The Columbia Missourian reports our own Sen. Gary Nodler, R-Joplin, a candidate for U. S Congress, and Rep. Allen Icet, R-Wildwood, a candidate for state auditor, wrote a letter to the State Department of Elementary and Secondary Education, saying that money for the Career Ladder program may be cut. Nodler and Icet are the chairmen, respectively, of the Senate and House budget committees:
Nodler, R-Joplin, said Friday there is no opposition to the program. It's just a matter of being able to pay back the district since state revenue is down.
“If you are going to do this, do this in a way that you won't make promises to teachers that you can't keep,” said Nodler, chairman of the Senate Appropriations Committee.
Career Ladder funding is used to pay for teachers for after hour tutoring programs, homework centers, educational extracurricular activity sponsorship, and attendance at seminars and workshops that are not covered under the teachers' regular contracts, in other words, exactly the kind of things that are necessary to keep children in school and improve the quality of education. Teachers become eligible for Career Ladder after they have taught five years in Missouri. It was set up as a means of improving the pay level of veteran teachers, who are often the ones who receive short shrift as schools continue to improve the pay level for beginning teachers.

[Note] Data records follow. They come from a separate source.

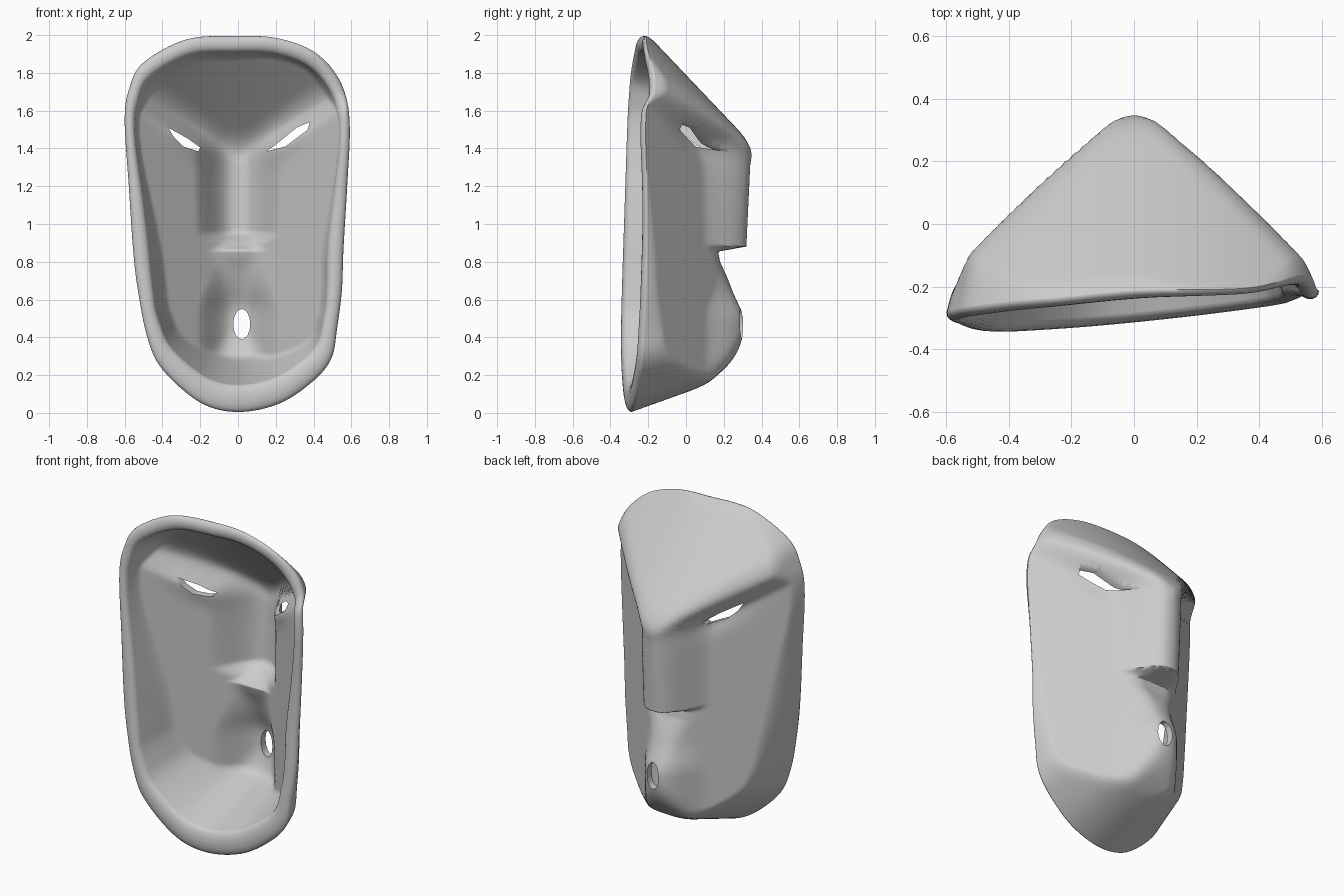
import bpy, bmesh, math
from mathutils import Vector

if "Cube" in bpy.data.objects:
    bpy.data.objects.remove(bpy.data.objects["Cube"])

CENTRE = Vector((0, 0.865))
STEPS, RINGS = 8, 60
SHELL = .045

# Outline of the rim (x, z), clockwise from the top
OUTLINE = [(0, 1.995), (.2, 1.985), (.38, 1.925), (.5, 1.82), (.57, 1.68), (.592, 1.5),
           (.578, 1.2), (.558, .86), (.55, .65), (.525, .45), (.495, .29), (.4, .17),
           (.22, .05), (0, .005), (-.2, .055), (-.4, .23), (-.48, .4), (-.53, .65),
           (-.555, .86), (-.578, 1.2), (-.6, 1.55), (-.575, 1.72), (-.5, 1.855), (-.27, 1.978)]
# Centre line of the muzzle, philtrum and nose (z, y)
RIDGE = [(0, .31), (.5, .31), (.55, .295), (.65, .24), (.8, .17), (.855, .16),
         (.88, .325), (1.4, .35), (3, .35)]


def closed_spline(points, steps):
    """Closed Catmull-Rom curve through 2D points."""
    pts, out = [Vector(p) for p in points], []
    n = len(pts)
    for i in range(n):
        a, b, c, d = (pts[(i + k) % n] for k in (-1, 0, 1, 2))
        for s in range(steps):
            t = s / steps
            out.append(.5 * (2 * b + (c - a) * t + (2 * a - 5 * b + 4 * c - d) * t ** 2
                             + (3 * b - a - 3 * c + d) * t ** 3))
    return out


def smooth_min(a, b, k):
    h = max(k - abs(a - b), 0) / k
    return min(a, b) - h * h * k / 4


def smooth_max(a, b, k):
    return -smooth_min(-a, -b, k)


def smooth_step(v):
    v = min(max(v, 0), 1)
    return v * v * (3 - 2 * v)


def lookup(table, v):
    for (a, fa), (b, fb) in zip(table, table[1:]):
        if v <= b:
            return fa + (fb - fa) * (v - a) / (b - a)
    return table[-1][1]


def rim_y(p):
    return -.205 - .085 * (1 - p.y / 2) + .1 * p.x


def eye_line(p):
    """Height above the slanted line through the eye slits."""
    return p.y - 1.43 - .6 * (abs(p.x) - .27)


def eye_hollow(p):
    """Soft sunken band running along each slanted eye."""
    return .02 * math.exp(-((abs(p.x) - .27) / .13) ** 2 - (eye_line(p) / .07) ** 2)


def face_y(p, edge, thickness):
    """Depth of the face: cheeks, brow, nose, muzzle, forehead, chin and side wall blended."""
    cheek = .285 - .84 * math.hypot(p.x, .05)
    brow = .475 - 1.05 * math.hypot(p.x, .12)
    y = cheek + (brow - cheek) * smooth_step((eye_line(p) + .01) / .13)
    # the inside follows a softened centre line, so the shell keeps its wall under the nose
    ridge = sum(lookup(RIDGE, p.y - thickness * k / 3) for k in range(6)) / 6
    y = smooth_max(y, ridge - 6 * p.x ** 2, .07)
    y = smooth_min(y, ridge + .01, .04)
    forehead = -.2 + .95 * (2 - p.y) - .5 * p.x ** 2
    chin = -.28 + math.sqrt(max(p.y, 0))
    y = smooth_min(y, forehead, .08)
    y = smooth_min(y, chin, .1)
    return smooth_min(y - thickness - eye_hollow(p), edge, .05)


# Mask shell: outer face, rolled rim, inner face
outline = closed_spline(OUTLINE, STEPS)
bm = bmesh.new()
columns = []
spread = [.5 - .5 * math.cos(math.pi * i / RINGS) for i in range(1, RINGS + 1)]
for o in outline:
    ray = o - CENTRE
    radius = ray.length
    width = .085 + .06 * max(0, 1 - 2 * o.y)
    inner = 1 - width / radius
    col = []
    for t in spread:
        p = CENTRE + ray * t
        col.append((p.x, face_y(p, rim_y(o) + 2.8 * (1 - t) * radius, 0), p.y))
    y_out = col[-1][1]
    q = CENTRE + ray * inner
    y_in = face_y(q, rim_y(q), SHELL)
    for k in range(1, 8):
        a = k / 8
        p = CENTRE + ray * (1 - (1 - inner) * (1 - math.cos(math.pi * a)) / 2)
        col.append((p.x, y_out + (y_in - y_out) * a - .028 * math.sin(math.pi * a), p.y))
    for t in reversed(spread):
        p = CENTRE + ray * (t * inner)
        col.append((p.x, face_y(p, rim_y(q) + 3.5 * (1 - t) * inner * radius, SHELL), p.y))
    columns.append([bm.verts.new(c) for c in col])

poles = [bm.verts.new((0, face_y(CENTRE, 1, th), CENTRE.y)) for th in (0, SHELL)]
for a, b in zip(columns, columns[1:] + columns[:1]):
    bm.faces.new((poles[0], a[0], b[0]))
    bm.faces.new((poles[1], b[-1], a[-1]))
    for i in range(len(a) - 1):
        bm.faces.new((a[i], a[i + 1], b[i + 1], b[i]))
bmesh.ops.recalc_face_normals(bm, faces=bm.faces)
mesh = bpy.data.meshes.new("mask_shell")
bm.to_mesh(mesh)
bm.free()
mask = bpy.data.objects.new("mask_shell", mesh)
bpy.context.collection.objects.link(mask)

grey = bpy.data.materials.new("light_grey")
grey.use_nodes = True
grey.diffuse_color = (.6, .6, .6, 1)
grey.node_tree.nodes["Principled BSDF"].inputs["Base Color"].default_value = (.6, .6, .6, 1)
mesh.materials.append(grey)


def cut_hole(name, points):
    """Cut a prism with the given (x, z) section through the shell."""
    cb = bmesh.new()
    face = cb.faces.new([cb.verts.new((x, -.6, z)) for x, z in points])
    ext = bmesh.ops.extrude_face_region(cb, geom=[face])
    moved = [v for v in ext["geom"] if isinstance(v, bmesh.types.BMVert)]
    bmesh.ops.translate(cb, verts=moved, vec=(0, 1.2, 0))
    bmesh.ops.recalc_face_normals(cb, faces=cb.faces)
    data = bpy.data.meshes.new(name)
    cb.to_mesh(data)
    cb.free()
    cutter = bpy.data.objects.new(name, data)
    cutter.hide_render = True
    bpy.context.collection.objects.link(cutter)
    mod = mask.modifiers.new(name, "BOOLEAN")
    mod.operation, mod.solver, mod.object = "DIFFERENCE", "EXACT", cutter
    bpy.ops.object.modifier_apply(modifier=name)
    bpy.data.objects.remove(cutter)


bpy.context.view_layer.objects.active = mask
mask.select_set(True)
# Eye slits and mouth
cut_hole("right_eye_cutter", [(-.37, 1.51), (-.27, 1.455), (-.2, 1.405), (-.21, 1.385),
                              (-.29, 1.41), (-.34, 1.46)])
cut_hole("left_eye_cutter", [(.15, 1.385), (.2, 1.42), (.31, 1.51), (.38, 1.54),
                             (.37, 1.5), (.25, 1.41)])
cut_hole("mouth_cutter", [(.02 + .045 * math.cos(a * math.pi / 8),
                           .47 + .08 * math.sin(a * math.pi / 8)) for a in range(16)])
bpy.ops.object.shade_smooth_by_angle(angle=math.radians(50))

Admittedly, I am prejudiced on this subject. I receive $3,000 each year from Career Ladder, which I earn through a number of activities including sponsoring the school academic team, sponsoring a journalism club, serving as chairman of the school's Writing Improvement Committee, and serving on the Discipline Committee, as well as attending numerous after-school meetings.